Students may start to make connections and see how the artwork of their peers have similar imagery. This is an excellent opportunity for you to point out how they share a similar visual culture because of their proximity in age and/or location. The images found in their visual culture are marketed toward them specifically. Ask them why they think that is. Ask them if they think you or their parents see the same imagery in their daily life. Ask them why or why not. These conversations can be a great way to get students talking about how they see the world and help them start analyzing it more closely.
Symbolism is a great way to connect your art projects with visual culture. Students see symbols a lot more than they may think. Begin by asking students to identify any symbols they see in the classroom or their school. They may look around for a minute or two, but will probably be able to find a few pretty easily. Symbols like restroom, recycling, stairs, etc. are easy to identify in public places.
Now, ask them to think of other symbols they see throughout the day. Ask them to keep a journal of symbols they see from the moment they leave class until they have your class again. They will be amazed at the number and variety of symbols they encounter. Once they have a clear understanding of what a symbol is, you can design a project around symbolism.
Show students Marc Chagall’s America Windows stained glass. Ask them to point out any symbols they may see. The Statue of Liberty may be one of the first ones they identify. Ask students what this symbol represents. The responses will most likely relate to patriotism, liberty, and freedom. Connect how many students in the classroom came up with a similar response to the same symbol. Now ask students to incorporate a personal symbol in their next art project. Ask them to think about what their symbol may look like, and what they want it to communicate. Once they have an idea, ask students to share their sketch with a few classmates to see if they can interpret the symbol’s meaning. Students will find that creating a universally understood symbol may be harder than they thought.
Visual culture is all around us and arguably surrounds our students even more. Because we constantly see images, we often become passive and rarely stop to think about what we are seeing or why. As art teachers, we often walk our students through the steps of an art critique and have them describe, analyze, interpret, and evaluate works of art. This same process could be used on the images we see every day. By incorporating some discussions and embracing students’ visual culture in the art room, you can help them become more engaged and critical of their world.
How do you embrace your students’ visual culture?
What are your favorite visual culture projects to teach?

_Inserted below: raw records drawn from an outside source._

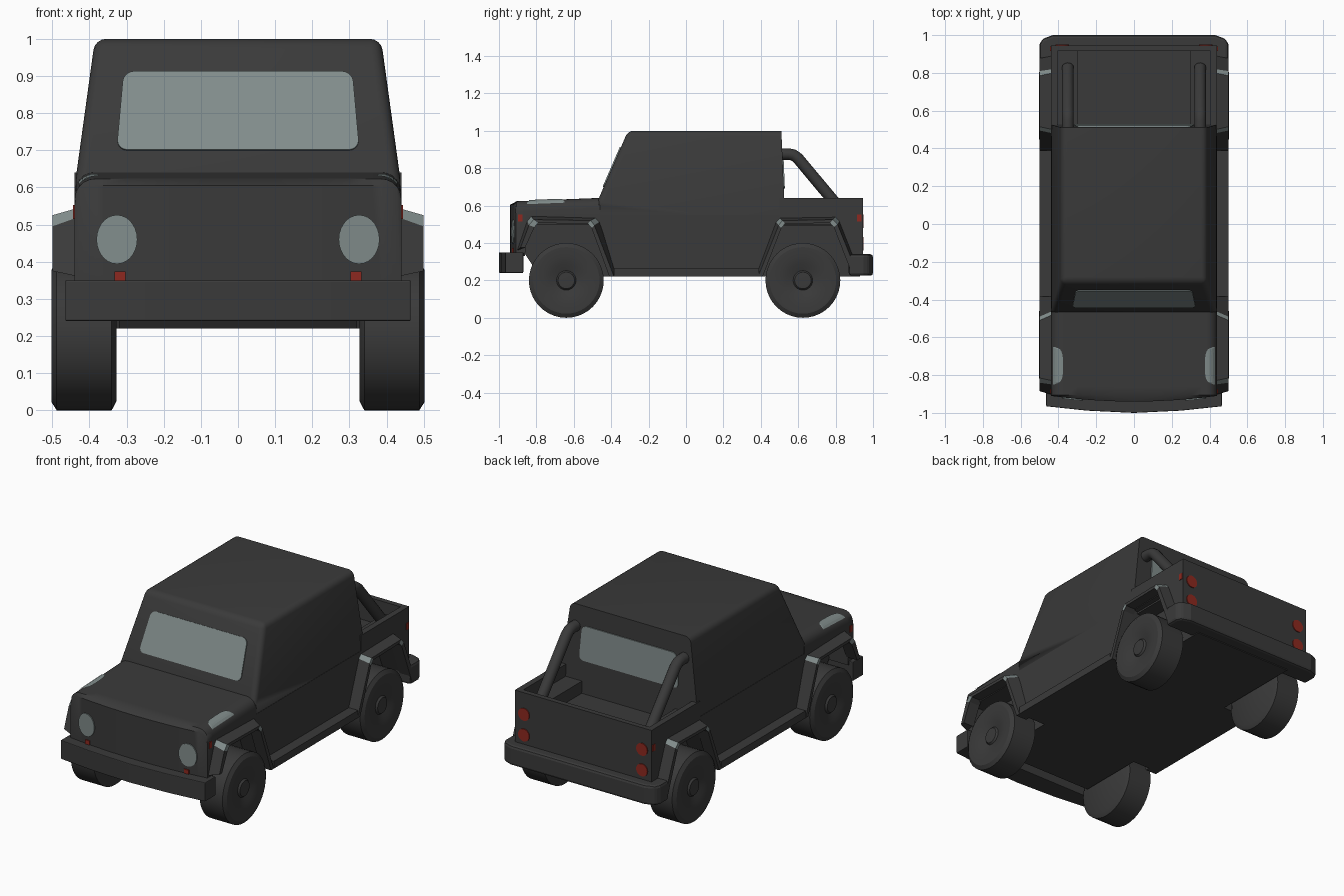
import bpy, bmesh, math
from mathutils import Vector

if "Cube" in bpy.data.objects:
    bpy.data.objects.remove(bpy.data.objects["Cube"])


def material(name, rgb):
    m = bpy.data.materials.new(name)
    m.diffuse_color = (*rgb, 1)
    m.use_nodes = True
    m.node_tree.nodes["Principled BSDF"].inputs["Base Color"].default_value = m.diffuse_color
    return m


DARK = material("dark paint", (0.042, 0.042, 0.042))
GLASS = material("pale glass", (0.22, 0.265, 0.26))
RED = material("red lens", (0.27, 0.022, 0.014))


def finish(name, bm, mat=DARK, mirror=False, smooth=None, bevel=0, extra=None):
    bmesh.ops.recalc_face_normals(bm, faces=bm.faces)
    me = bpy.data.meshes.new(name)
    bm.to_mesh(me)
    bm.free()
    ob = bpy.data.objects.new(name, me)
    bpy.context.collection.objects.link(ob)
    me.materials.append(mat)
    if extra:
        me.materials.append(extra)
    if smooth:
        bpy.ops.object.select_all(action='DESELECT')
        ob.select_set(True)
        bpy.context.view_layer.objects.active = ob
        bpy.ops.object.shade_smooth_by_angle(angle=math.radians(smooth))
    if bevel:
        b = ob.modifiers.new("soft edges", 'BEVEL')
        b.width, b.segments = bevel, 2
    if mirror:
        ob.modifiers.new("mirror", 'MIRROR')
    return ob


def prism(name, pts, axis, a, b, **kw):
    """Extrude a 2D outline along an axis from a to b."""
    place = {'X': lambda p, t: (t, p[0], p[1]),
             'Y': lambda p, t: (p[0], t, p[1]),
             'Z': lambda p, t: (p[0], p[1], t)}[axis]
    bm = bmesh.new()
    rings = [[bm.verts.new(place(p, t)) for p in pts] for t in (a, b)]
    n = len(pts)
    for r in rings:
        bm.faces.new(r)
    for i in range(n):
        j = (i + 1) % n
        bm.faces.new((rings[0][i], rings[0][j], rings[1][j], rings[1][i]))
    return finish(name, bm, **kw)


def box(name, x, y, z, **kw):
    return prism(name, [(x[0], y[0]), (x[1], y[0]), (x[1], y[1]), (x[0], y[1])], 'Z', *z, **kw)


def ellipse(cx, cz, rx, rz, n=28):
    return [(cx + rx * math.cos(2 * math.pi * i / n), cz + rz * math.sin(2 * math.pi * i / n))
            for i in range(n)]


# Hood and nose: height field with rounded shoulders and a bowed front
def hood_z(x, y):
    crown = 0.605 + (y + 0.94) * 0.6 if y < -0.91 else 0.623 + (y + 0.91) * 0.04
    d = max(0, abs(x) - 0.385)
    return crown - 0.055 + math.sqrt(max(0, 0.055 ** 2 - d * d))


def front_y(x):
    return -0.94 + 0.03 * (x / 0.44) ** 2


half = [0.1, 0.2, 0.3, 0.36, 0.385, 0.4, 0.415, 0.428, 0.436, 0.44]
xs = [-v for v in reversed(half)] + [0] + half
ys = [-0.94, -0.905, -0.86, -0.855, -0.7, -0.58, -0.46]
bm = bmesh.new()
top, low = [], []
for y in ys:
    yy = [front_y(x) if y == ys[0] else y for x in xs]
    top.append([bm.verts.new((x, v, hood_z(x, y))) for x, v in zip(xs, yy)])
    low.append([bm.verts.new((x, v, 0.33 if y < -0.857 else 0.5)) for x, v in zip(xs, yy)])
for g in (top, low):
    for r, s in zip(g, g[1:]):
        for i in range(len(xs) - 1):
            bm.faces.new((r[i], r[i + 1], s[i + 1], s[i]))
for k in (0, -1):
    for i in range(len(xs) - 1):
        bm.faces.new((top[k][i], top[k][i + 1], low[k][i + 1], low[k][i]))
    for j in range(len(ys) - 1):
        bm.faces.new((top[j][k], top[j + 1][k], low[j + 1][k], low[j][k]))
finish("hood", bm, smooth=35)

# Pale lens on each hood shoulder
bm = bmesh.new()
prev = None
for i in range(17):
    u = -1 + i / 8
    y = -0.75 + 0.1 * u
    xin = 0.424 - 0.046 * math.sqrt(max(0, 1 - u ** 4)) - 0.002
    row = [bm.verts.new((x, y, hood_z(x, y) + 0.004))
           for x in [xin + (0.429 - xin) * k / 5 for k in range(6)]]
    if prev:
        for k in range(5):
            bm.faces.new((prev[k], prev[k + 1], row[k + 1], row[k]))
    prev = row
finish("hood_lens", bm, GLASS, mirror=True)

# Chassis, door panels and rear quarters, shaped around the wheel wells
prism("chassis", [(-0.86, 0.34), (-0.78, 0.22), (0.93, 0.22), (0.93, 0.5), (-0.86, 0.5)],
      'X', -0.32, 0.32)
prism("door_panel", [(-0.385, 0.22), (-0.49, 0.5), (-0.47, 0.55), (0.52, 0.55),
                     (0.52, 0.5), (0.39, 0.22)], 'X', 0.3, 0.44, mirror=True)
prism("rear_quarter", [(0.78, 0.51), (0.89, 0.24), (0.945, 0.24), (0.945, 0.55), (0.78, 0.55)],
      'X', 0.3, 0.44, mirror=True)
box("running_board", (0.42, 0.5), (-0.385, 0.39), (0.22, 0.263), mirror=True)

# Cargo bed
box("bed_side", (0.405, 0.44), (0.5, 0.945), (0.5, 0.64), mirror=True)
box("tailgate", (-0.44, 0.44), (0.915, 0.945), (0.23, 0.64))
box("bed_wheel_box", (0.3, 0.41), (0.5, 0.93), (0.49, 0.57), mirror=True)

# Cabin with rounded roof and windshield edges
bm = bmesh.new()
rings = [[bm.verts.new(c) for c in ((-x, f, z), (x, f, z), (x, b, z), (-x, b, z))]
         for z, x, f, b in ((0.5, 0.44, -0.47, 0.53), (0.63, 0.436, -0.47, 0.525),
                            (1.0, 0.385, -0.31, 0.51))]
bm.faces.new(rings[0])
bm.faces.new(rings[2])
for r, s in zip(rings, rings[1:]):
    for i in range(4):
        j = (i + 1) % 4
        bm.faces.new((r[i], r[j], s[j], s[i]))
t, m = rings[2], rings[1]
pairs = [(t[0], t[1]), (t[1], t[2]), (t[3], t[0]), (m[0], t[0]), (m[1], t[1])]
bmesh.ops.bevel(bm, geom=[bm.edges.get(p) for p in pairs], offset=0.03, segments=4,
                profile=0.5, affect='EDGES')
finish("cabin", bm, smooth=35)


# Windows: rounded plates lying on the sloping cabin ends
def window(name, zb, zt, xb, xt, y_of):
    bm = bmesh.new()
    vs = [bm.verts.new((x, y_of(z), z)) for x, z in ((-xb, zb), (xb, zb), (xt, zt), (-xt, zt))]
    bm.faces.new(vs)
    bmesh.ops.bevel(bm, geom=vs, offset=0.03, segments=4, profile=0.5, affect='VERTICES')
    ob = finish(name, bm, GLASS)
    s = ob.modifiers.new("thickness", 'SOLIDIFY')
    s.thickness, s.offset = 0.008, 0


window("windshield", 0.70, 0.912, 0.327, 0.308, lambda z: -0.47 + (z - 0.63) * 0.16 / 0.37 - 0.002)
window("rear_window", 0.69, 0.89, 0.32, 0.305, lambda z: 0.525 - (z - 0.63) * 0.015 / 0.37 + 0.002)


# Fender flares: tapered strips with pale corner lenses
def fender(name, body_edge, rim, lip):
    bm = bmesh.new()
    rows = []
    for a, b, c in zip(body_edge, rim, lip):
        rows.append([bm.verts.new(p) for p in ((0.43, *a), (0.5, *b), (0.5, *c), (0.43, *c))])
    for i, (r, s) in enumerate(zip(rows, rows[1:])):
        for k in range(4):
            f = bm.faces.new((r[k], r[(k + 1) % 4], s[(k + 1) % 4], s[k]))
            f.material_index = 1 if i in (1, 3) and k < 2 else 0
    bm.faces.new(rows[0])
    bm.faces.new(rows[-1])
    finish(name, bm, mirror=True, extra=GLASS)


fender("front_fender",
       [(-0.905, 0.36), (-0.85, 0.52), (-0.83, 0.545), (-0.48, 0.535), (-0.46, 0.515), (-0.37, 0.22)],
       [(-0.885, 0.375), (-0.84, 0.495), (-0.815, 0.525), (-0.51, 0.52), (-0.49, 0.495), (-0.385, 0.22)],
       [(-0.86, 0.375), (-0.81, 0.485), (-0.79, 0.507), (-0.525, 0.503), (-0.505, 0.48), (-0.41, 0.22)])
fender("rear_fender",
       [(0.37, 0.22), (0.48, 0.515), (0.50, 0.535), (0.80, 0.54), (0.82, 0.52), (0.93, 0.24)],
       [(0.385, 0.22), (0.495, 0.495), (0.515, 0.52), (0.785, 0.525), (0.81, 0.50), (0.915, 0.24)],
       [(0.41, 0.22), (0.51, 0.48), (0.53, 0.503), (0.77, 0.507), (0.79, 0.485), (0.885, 0.24)])

# Bumpers
prism("front_bumper", [(-0.465, -0.87), (-0.465, -0.965), (-0.25, -0.988), (0, -1.0),
                       (0.25, -0.988), (0.465, -0.965), (0.465, -0.87)], 'Z', 0.24, 0.35, bevel=0.004)
prism("rear_bumper", [(-0.5, 0.87), (-0.5, 0.95), (-0.485, 0.98), (-0.43, 1.0),
                      (0.43, 1.0), (0.485, 0.98), (0.5, 0.95), (0.5, 0.87)], 'Z', 0.225, 0.34, bevel=0.015)


# Wheels: lathed tyre with dished face and small hub
def wheel(name, cy):
    prof = [(0.33, 0), (0.327, 0.175), (0.34, 0.2), (0.488, 0.2), (0.502, 0.178), (0.502, 0.13),
            (0.494, 0.09), (0.482, 0.052), (0.492, 0.044), (0.494, 0)]
    bm = bmesh.new()
    vs = [bm.verts.new((x, cy, 0.2 + r)) for x, r in prof]
    es = [bm.edges.new(p) for p in zip(vs, vs[1:])]
    bmesh.ops.spin(bm, geom=vs + es, cent=(0, cy, 0.2), axis=(1, 0, 0),
                   angle=2 * math.pi, steps=40, use_duplicate=False)
    bmesh.ops.remove_doubles(bm, verts=bm.verts, dist=0.0005)
    finish(name, bm, mirror=True, smooth=30)


wheel("front_wheel", -0.64)
wheel("rear_wheel", 0.625)

# Roll bars from the cabin down into the bed
path = [(0.49, 0.875), (0.55, 0.875), (0.575, 0.87), (0.598, 0.853), (0.83, 0.575)]
bm = bmesh.new()
prev = None
for i, (y, z) in enumerate(path):
    a, b = path[max(i - 1, 0)], path[min(i + 1, len(path) - 1)]
    d = Vector((0, b[0] - a[0], b[1] - a[1])).normalized()
    side, up = Vector((1, 0, 0)), d.cross(Vector((1, 0, 0)))
    ring = [bm.verts.new(Vector((0.35, y, z)) + 0.031 * (side * math.cos(k * math.pi / 8)
                                                        + up * math.sin(k * math.pi / 8)))
            for k in range(16)]
    if prev:
        for k in range(16):
            bm.faces.new((prev[k], prev[(k + 1) % 16], ring[(k + 1) % 16], ring[k]))
    else:
        bm.faces.new(ring)
    prev = ring
bm.faces.new(prev)
finish("roll_bar", bm, mirror=True, smooth=50)

# Headlights follow the bowed nose
lamp = prism("headlight", ellipse(0.326, 0.46, 0.055, 0.066), 'Y', -0.004, 0.004,
             mat=GLASS, mirror=True)
for v in lamp.data.vertices:
    v.co.y += front_y(v.co.x) - 0.002

# Red lamps and side markers
y = front_y(0.32)
box("front_marker", (0.303, 0.333), (y - 0.006, y + 0.003), (0.35, 0.374), mat=RED, mirror=True)
for i, z in enumerate((0.515, 0.395)):
    prism(f"tail_light_{i + 1}", ellipse(0.38, z, 0.036, 0.036), 'Y', 0.942, 0.95,
          mat=RED, mirror=True)
for name, y in (("front_side_marker", -0.885), ("rear_side_marker", 0.927)):
    box(name, (0.437, 0.444), (y - 0.012, y + 0.012), (0.515, 0.552), mat=RED, mirror=True)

How do you discuss symbolism with your students?
Magazine articles and podcasts are opinions of professional education contributors and do not necessarily represent the position of the Art of Education University (AOEU) or its academic offerings. Contributors use terms in the way they are most often talked about in the scope of their educational experiences.